*Task description*.
Starting with the line that has "for a in angles]", retype each line down to the end of the entries below, without leaving any out or adding any.

(Collected data)
╭──

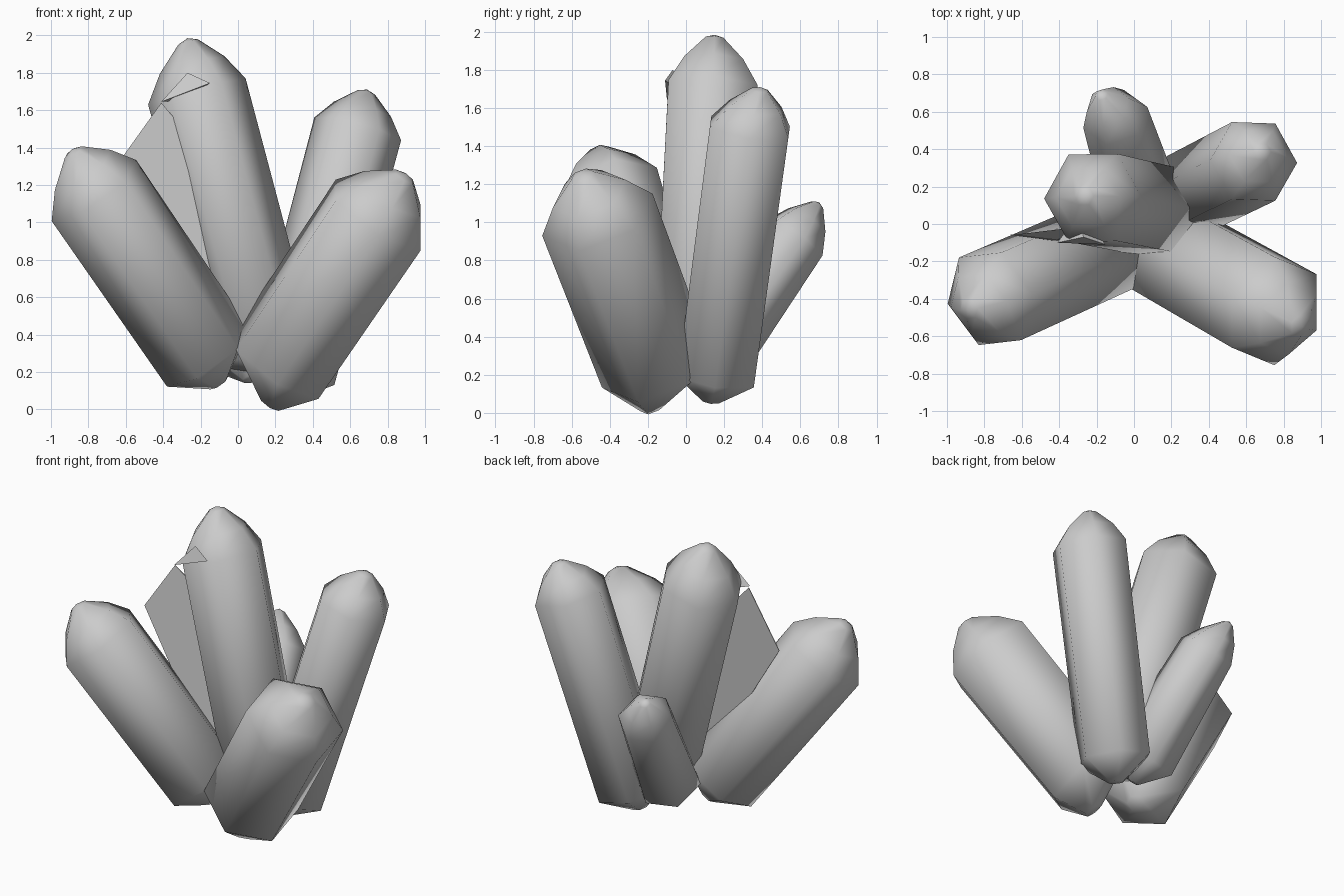
import bpy, bmesh, math
from mathutils import Vector

if "Cube" in bpy.data.objects:
    bpy.data.objects.remove(bpy.data.objects["Cube"])

grey = bpy.data.materials.new("crystal grey")
grey.diffuse_color = (0.6, 0.6, 0.6, 1)
grey.use_nodes = True
grey.node_tree.nodes["Principled BSDF"].inputs["Base Color"].default_value = grey.diffuse_color


def finish(bm, name, smooth=True):
    bmesh.ops.recalc_face_normals(bm, faces=bm.faces)
    for f in bm.faces:
        f.smooth = smooth
    me = bpy.data.meshes.new(name)
    bm.to_mesh(me)
    bm.free()
    me.materials.append(grey)
    ob = bpy.data.objects.new(name, me)
    bpy.context.collection.objects.link(ob)
    return ob


def crystal(name, base, shoulder, tip, foot, radius, turn=0, base_scale=0.97):
    """Six-sided prism between base and shoulder, with pointed ends."""
    base, shoulder, tip, foot = map(Vector, (base, shoulder, tip, foot))
    axis = (shoulder - base).normalized()
    u = (Vector((1, 0, 0)) - axis * axis.x).normalized()
    v = axis.cross(u)
    angles = [math.radians(turn + 60 * i) for i in range(6)]
    # centre and scale of each ring, from the foot up to the tip
    stations = [(foot, 0.2), (base, base_scale), (shoulder, 1.0),
                (shoulder.lerp(tip, 0.5), 0.66), (shoulder.lerp(tip, 0.93), 0.2)]
    bm = bmesh.new()
    rings = [[bm.verts.new(c + radius * s * (u * math.cos(a) + v * math.sin(a)))
              for a in angles] for c, s in stations]
    for a, b in zip(rings, rings[1:]):
        for i in range(6):
            j = (i + 1) % 6
            bm.faces.new((a[i], a[j], b[j], b[i]))
    bm.faces.new(rings[0][::-1])
    top = bm.verts.new(tip)
    for i in range(6):
        bm.faces.new((rings[-1][i], rings[-1][(i + 1) % 6], top))
    return finish(bm, name)


# The five crystals of the cluster
crystal("tall_crystal", (0.16, 0.06, 0.30), (-0.22, 0.14, 1.70),
        (-0.27, 0.15, 1.985), (0.18, 0.06, 0.18), 0.27)
crystal("left_crystal", (-0.16, -0.13, 0.28), (-0.77, -0.40, 1.17),
        (-0.89, -0.46, 1.39), (-0.10, -0.10, 0.14), 0.28, turn=15)
crystal("front_right_crystal", (0.21, -0.16, 0.24), (0.75, -0.465, 1.04),
        (0.90, -0.55, 1.26), (0.17, -0.18, 0.03), 0.31, turn=30)
crystal("back_right_crystal", (0.29, 0.16, 0.19), (0.64, 0.335, 1.50),
        (0.69, 0.39, 1.71), (0.25, 0.13, 0.06), 0.24)
crystal("small_back_crystal", (0.04, 0.13, 0.30), (-0.10, 0.57, 0.92),
        (-0.18, 0.70, 1.105), (0.06, 0.06, 0.16), 0.18, turn=15, base_scale=1.15)

# Thin flat shard between the tall and left crystals
bm = bmesh.new()
outline = [(-0.41, -0.09, 1.64), (-0.66, -0.06, 1.29), (-0.10, -0.13, 0.40),
           (0.02, -0.06, 0.55), (-0.25, -0.01, 1.45)]
front = [bm.verts.new(p) for p in outline]
back = [bm.verts.new(Vector(p) + Vector((0, 0.005, 0))) for p in outline]
bm.faces.new(front)
bm.faces.new(back[::-1])
for i in range(5):
    j = (i + 1) % 5
    bm.faces.new((front[i], back[i], back[j], front[j]))
finish(bm, "web_shard", smooth=False)

# Small splinter lying on the tall crystal's shoulder
bm = bmesh.new()
pts = [(-0.41, -0.10, 1.645), (-0.15, -0.11, 1.745), (-0.27, -0.07, 1.80), (-0.30, 0.05, 1.65)]
bmesh.ops.convex_hull(bm, input=[bm.verts.new(p) for p in pts])
finish(bm, "shoulder_splinter", smooth=False)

╰──

*Answer to the problem*.
              for a in angles] for c, s in stations]
    for a, b in zip(rings, rings[1:]):
        for i in range(6):
            j = (i + 1) % 6
            bm.faces.new((a[i], a[j], b[j], b[i]))
    bm.faces.new(rings[0][::-1])
    top = bm.verts.new(tip)
    for i in range(6):
        bm.faces.new((rings[-1][i], rings[-1][(i + 1) % 6], top))
    return finish(bm, name)


# The five crystals of the cluster
crystal("tall_crystal", (0.16, 0.06, 0.30), (-0.22, 0.14, 1.70),
        (-0.27, 0.15, 1.985), (0.18, 0.06, 0.18), 0.27)
crystal("left_crystal", (-0.16, -0.13, 0.28), (-0.77, -0.40, 1.17),
        (-0.89, -0.46, 1.39), (-0.10, -0.10, 0.14), 0.28, turn=15)
crystal("front_right_crystal", (0.21, -0.16, 0.24), (0.75, -0.465, 1.04),
        (0.90, -0.55, 1.26), (0.17, -0.18, 0.03), 0.31, turn=30)
crystal("back_right_crystal", (0.29, 0.16, 0.19), (0.64, 0.335, 1.50),
        (0.69, 0.39, 1.71), (0.25, 0.13, 0.06), 0.24)
crystal("small_back_crystal", (0.04, 0.13, 0.30), (-0.10, 0.57, 0.92),
        (-0.18, 0.70, 1.105), (0.06, 0.06, 0.16), 0.18, turn=15, base_scale=1.15)

# Thin flat shard between the tall and left crystals
bm = bmesh.new()
outline = [(-0.41, -0.09, 1.64), (-0.66, -0.06, 1.29), (-0.10, -0.13, 0.40),
           (0.02, -0.06, 0.55), (-0.25, -0.01, 1.45)]
front = [bm.verts.new(p) for p in outline]
back = [bm.verts.new(Vector(p) + Vector((0, 0.005, 0))) for p in outline]
bm.faces.new(front)
bm.faces.new(back[::-1])
for i in range(5):
    j = (i + 1) % 5
    bm.faces.new((front[i], back[i], back[j], front[j]))
finish(bm, "web_shard", smooth=False)

# Small splinter lying on the tall crystal's shoulder
bm = bmesh.new()
pts = [(-0.41, -0.10, 1.645), (-0.15, -0.11, 1.745), (-0.27, -0.07, 1.80), (-0.30, 0.05, 1.65)]
bmesh.ops.convex_hull(bm, input=[bm.verts.new(p) for p in pts])
finish(bm, "shoulder_splinter", smooth=False)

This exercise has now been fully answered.